PROVIDED DATA -
* * * * *

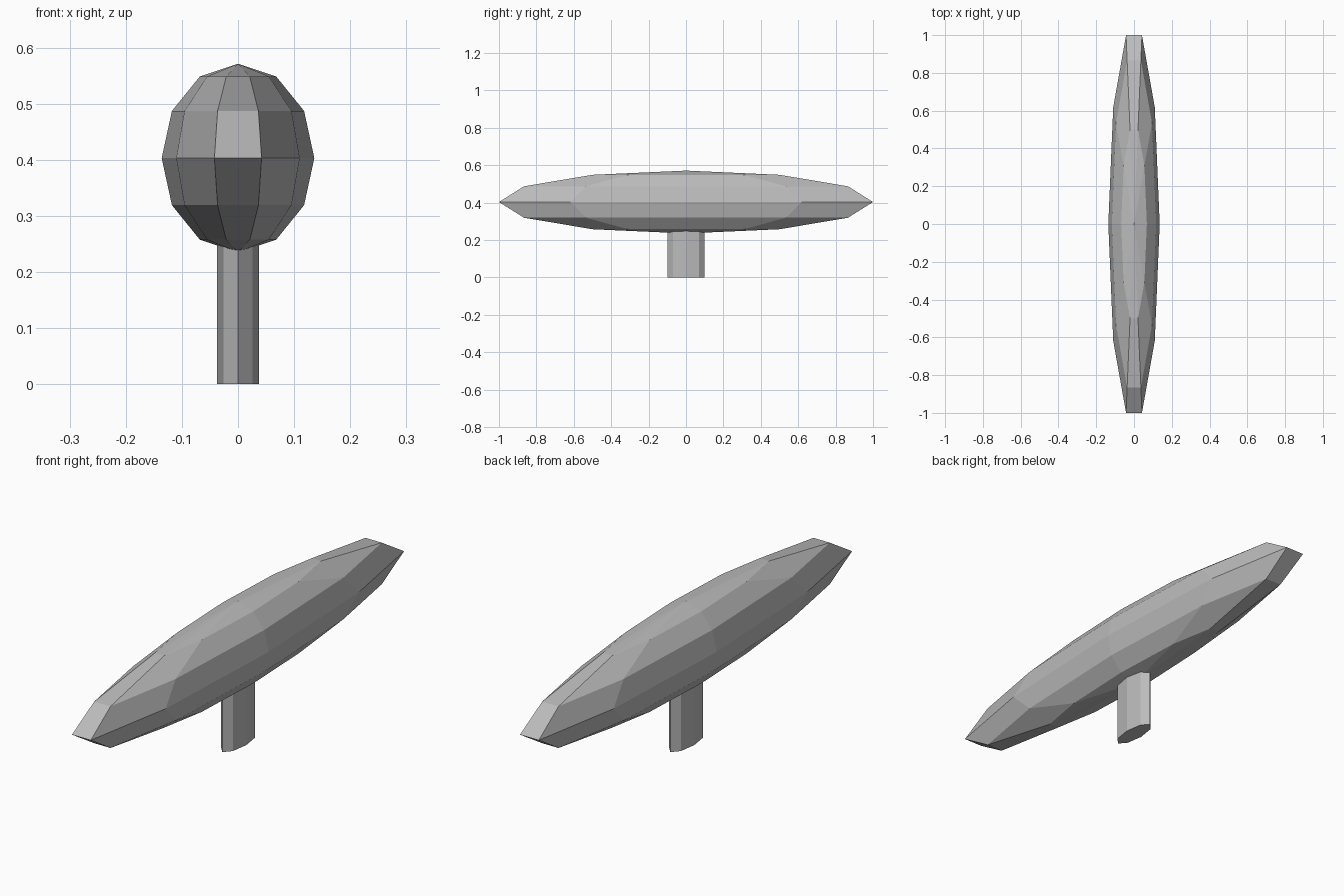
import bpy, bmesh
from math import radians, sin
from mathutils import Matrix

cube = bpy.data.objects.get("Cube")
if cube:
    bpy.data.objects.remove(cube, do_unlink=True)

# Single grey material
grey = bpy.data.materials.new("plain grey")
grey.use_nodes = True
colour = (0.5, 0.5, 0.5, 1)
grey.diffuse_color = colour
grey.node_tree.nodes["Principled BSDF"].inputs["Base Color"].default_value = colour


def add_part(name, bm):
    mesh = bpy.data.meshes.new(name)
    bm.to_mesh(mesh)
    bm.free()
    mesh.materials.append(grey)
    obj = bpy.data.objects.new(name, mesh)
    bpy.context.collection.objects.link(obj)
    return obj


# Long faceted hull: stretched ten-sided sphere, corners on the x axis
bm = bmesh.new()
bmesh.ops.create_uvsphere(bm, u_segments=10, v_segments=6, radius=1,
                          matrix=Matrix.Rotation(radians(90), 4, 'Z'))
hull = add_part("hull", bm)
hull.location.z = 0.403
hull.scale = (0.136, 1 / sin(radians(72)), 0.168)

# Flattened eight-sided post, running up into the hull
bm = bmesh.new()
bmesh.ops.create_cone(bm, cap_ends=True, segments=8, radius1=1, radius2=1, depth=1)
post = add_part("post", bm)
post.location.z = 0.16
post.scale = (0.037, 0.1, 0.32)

* * * * *

TASK DIRECTIONS -
Every line above goes into your copy exactly; no images go in.

OUTPUT OF THE TASK -
import bpy, bmesh
from math import radians, sin
from mathutils import Matrix

cube = bpy.data.objects.get("Cube")
if cube:
    bpy.data.objects.remove(cube, do_unlink=True)

# Single grey material
grey = bpy.data.materials.new("plain grey")
grey.use_nodes = True
colour = (0.5, 0.5, 0.5, 1)
grey.diffuse_color = colour
grey.node_tree.nodes["Principled BSDF"].inputs["Base Color"].default_value = colour


def add_part(name, bm):
    mesh = bpy.data.meshes.new(name)
    bm.to_mesh(mesh)
    bm.free()
    mesh.materials.append(grey)
    obj = bpy.data.objects.new(name, mesh)
    bpy.context.collection.objects.link(obj)
    return obj


# Long faceted hull: stretched ten-sided sphere, corners on the x axis
bm = bmesh.new()
bmesh.ops.create_uvsphere(bm, u_segments=10, v_segments=6, radius=1,
                          matrix=Matrix.Rotation(radians(90), 4, 'Z'))
hull = add_part("hull", bm)
hull.location.z = 0.403
hull.scale = (0.136, 1 / sin(radians(72)), 0.168)

# Flattened eight-sided post, running up into the hull
bm = bmesh.new()
bmesh.ops.create_cone(bm, cap_ends=True, segments=8, radius1=1, radius2=1, depth=1)
post = add_part("post", bm)
post.location.z = 0.16
post.scale = (0.037, 0.1, 0.32)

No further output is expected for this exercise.